* Working data:
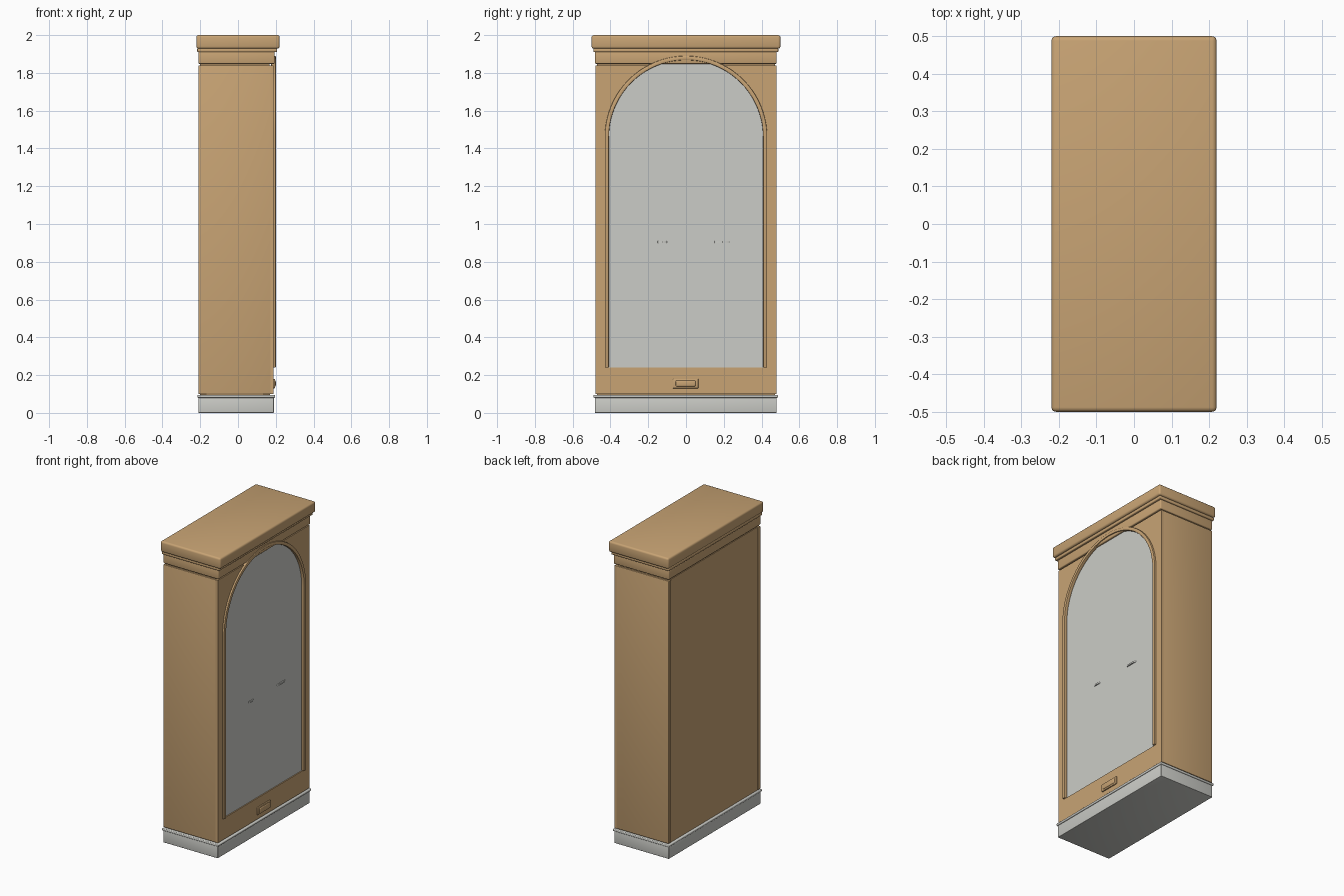
import bpy, bmesh, math

if "Cube" in bpy.data.objects:
    bpy.data.objects.remove(bpy.data.objects["Cube"])


def material(name, rgb):
    m = bpy.data.materials.new(name)
    m.diffuse_color = (*rgb, 1)
    m.use_nodes = True
    m.node_tree.nodes["Principled BSDF"].inputs["Base Color"].default_value = m.diffuse_color
    return m


WOOD = material("warm wood", (0.58, 0.37, 0.175))
GREY = material("pale grey", (0.60, 0.605, 0.57))
SPRING, SILL = 1.46, 0.24      # arch spring line and window sill heights


def finish(bm, name, mat, bevel=0.0, segs=3):
    bmesh.ops.recalc_face_normals(bm, faces=bm.faces)
    me = bpy.data.meshes.new(name)
    bm.to_mesh(me)
    bm.free()
    ob = bpy.data.objects.new(name, me)
    bpy.context.collection.objects.link(ob)
    me.materials.append(mat)
    bpy.ops.object.select_all(action='DESELECT')
    bpy.context.view_layer.objects.active = ob
    ob.select_set(True)
    if bevel:
        mod = ob.modifiers.new("bevel", 'BEVEL')
        mod.width, mod.segments, mod.limit_method = bevel, segs, 'ANGLE'
        bpy.ops.object.modifier_apply(modifier="bevel")
    bpy.ops.object.shade_smooth_by_angle(angle=math.radians(35))
    return ob


def box(name, x, y, z, mat=WOOD, bevel=0.0):
    bm = bmesh.new()
    bmesh.ops.create_cube(bm, size=1)
    for v in bm.verts:
        for i, (a, b) in enumerate((x, y, z)):
            v.co[i] = (a + b) / 2 + v.co[i] * (b - a)
    return finish(bm, name, mat, bevel)


def plate(name, pts, x0, x1, mat=WOOD, bevel=0.0):
    """Outline of (y, z) points given thickness from x0 to x1."""
    bm = bmesh.new()
    f = bm.faces.new([bm.verts.new((x0, y, z)) for y, z in pts])
    r = bmesh.ops.extrude_face_region(bm, geom=[f])
    for v in r['geom']:
        if isinstance(v, bmesh.types.BMVert):
            v.co.x = x1
    return finish(bm, name, mat, bevel, 2)


def arc(r, a0, a1, n=32):
    angles = [a0 + (a1 - a0) * i / n for i in range(n + 1)]
    return [(r * math.cos(a), SPRING + r * math.sin(a)) for a in angles]


# plinth and its lip
box("plinth", (-0.21, 0.19), (-0.483, 0.48), (0, 0.082), GREY, 0.003)
box("plinth_lip", (-0.215, 0.197), (-0.49, 0.487), (0.08, 0.095), GREY, 0.005)

# carcass
for s, side in ((-1, "left"), (1, "right")):
    box(side + "_side_panel", (-0.21, 0.174), sorted((s * 0.455, s * 0.48)), (0.1, 1.84), WOOD, 0.003)
box("back_panel", (-0.204, -0.19), (-0.457, 0.457), (0.1, 1.84))
box("floor_board", (-0.2, 0.17), (-0.47, 0.47), (0.085, 0.13))
box("ceiling_board", (-0.2, 0.168), (-0.47, 0.47), (1.81, 1.86))

# front frame with arched opening, cut off at the frieze
R = 0.42
a = math.asin((1.84 - SPRING) / R)
right = arc(R, a, 0, 20)
left = [(-y, z) for y, z in reversed(right)]
outline = ([(-0.48, 0.1), (0.48, 0.1), (0.48, 1.84)] + right + [(R, SILL), (-R, SILL)]
           + left + [(-0.48, 1.84)])
plate("front_frame", outline, 0.172, 0.188)

# glass and arched moulding
plate("glass", [(-R, SILL), (R, SILL)] + [(y, min(z, 1.848)) for y, z in arc(R, 0, math.pi, 40)],
      0.174, 0.181, GREY)
outer, inner = arc(0.43, 0, math.pi, 40), arc(0.408, math.pi, 0, 40)
plate("arch_moulding", [(0.43, SILL)] + outer + [(-0.43, SILL), (-0.408, SILL)] + inner
      + [(0.408, SILL)], 0.176, 0.2, WOOD, 0.004)

# cornice: frieze, lip and top slab
box("frieze", (-0.21, 0.194), (-0.482, 0.48), (1.848, 1.912), WOOD, 0.006)
box("cornice_lip", (-0.216, 0.207), (-0.491, 0.489), (1.91, 1.93), WOOD, 0.005)
box("top_slab", (-0.22, 0.22), (-0.5, 0.5), (1.928, 2.0), WOOD, 0.012)

# recessed-look pull on the lower rail
box("pull_plate", (0.18, 0.196), (-0.07, 0.066), (0.13, 0.18), WOOD, 0.004)
box("pull_lip", (0.185, 0.2), (-0.055, 0.051), (0.14, 0.172), WOOD, 0.006)

# thin slivers just showing through the glass
for name, y, w in (("small_sliver", -0.125, 0.025), ("large_sliver", 0.193, 0.042)):
    bm = bmesh.new()
    bmesh.ops.create_cone(bm, cap_ends=True, segments=20, radius1=1, radius2=1, depth=0.01)
    for v in bm.verts:
        v.co = (0.18 + v.co.x * 0.009, y + v.co.y * w, 0.904 + v.co.z)
    finish(bm, name, GREY)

* Instructions for the task:
Report every line containing the string "bmesh" in the material.

* Result of the task:
import bpy, bmesh, math
    bmesh.ops.recalc_face_normals(bm, faces=bm.faces)
    bm = bmesh.new()
    bmesh.ops.create_cube(bm, size=1)
    bm = bmesh.new()
    r = bmesh.ops.extrude_face_region(bm, geom=[f])
        if isinstance(v, bmesh.types.BMVert):
    bm = bmesh.new()
    bmesh.ops.create_cone(bm, cap_ends=True, segments=20, radius1=1, radius2=1, depth=0.01)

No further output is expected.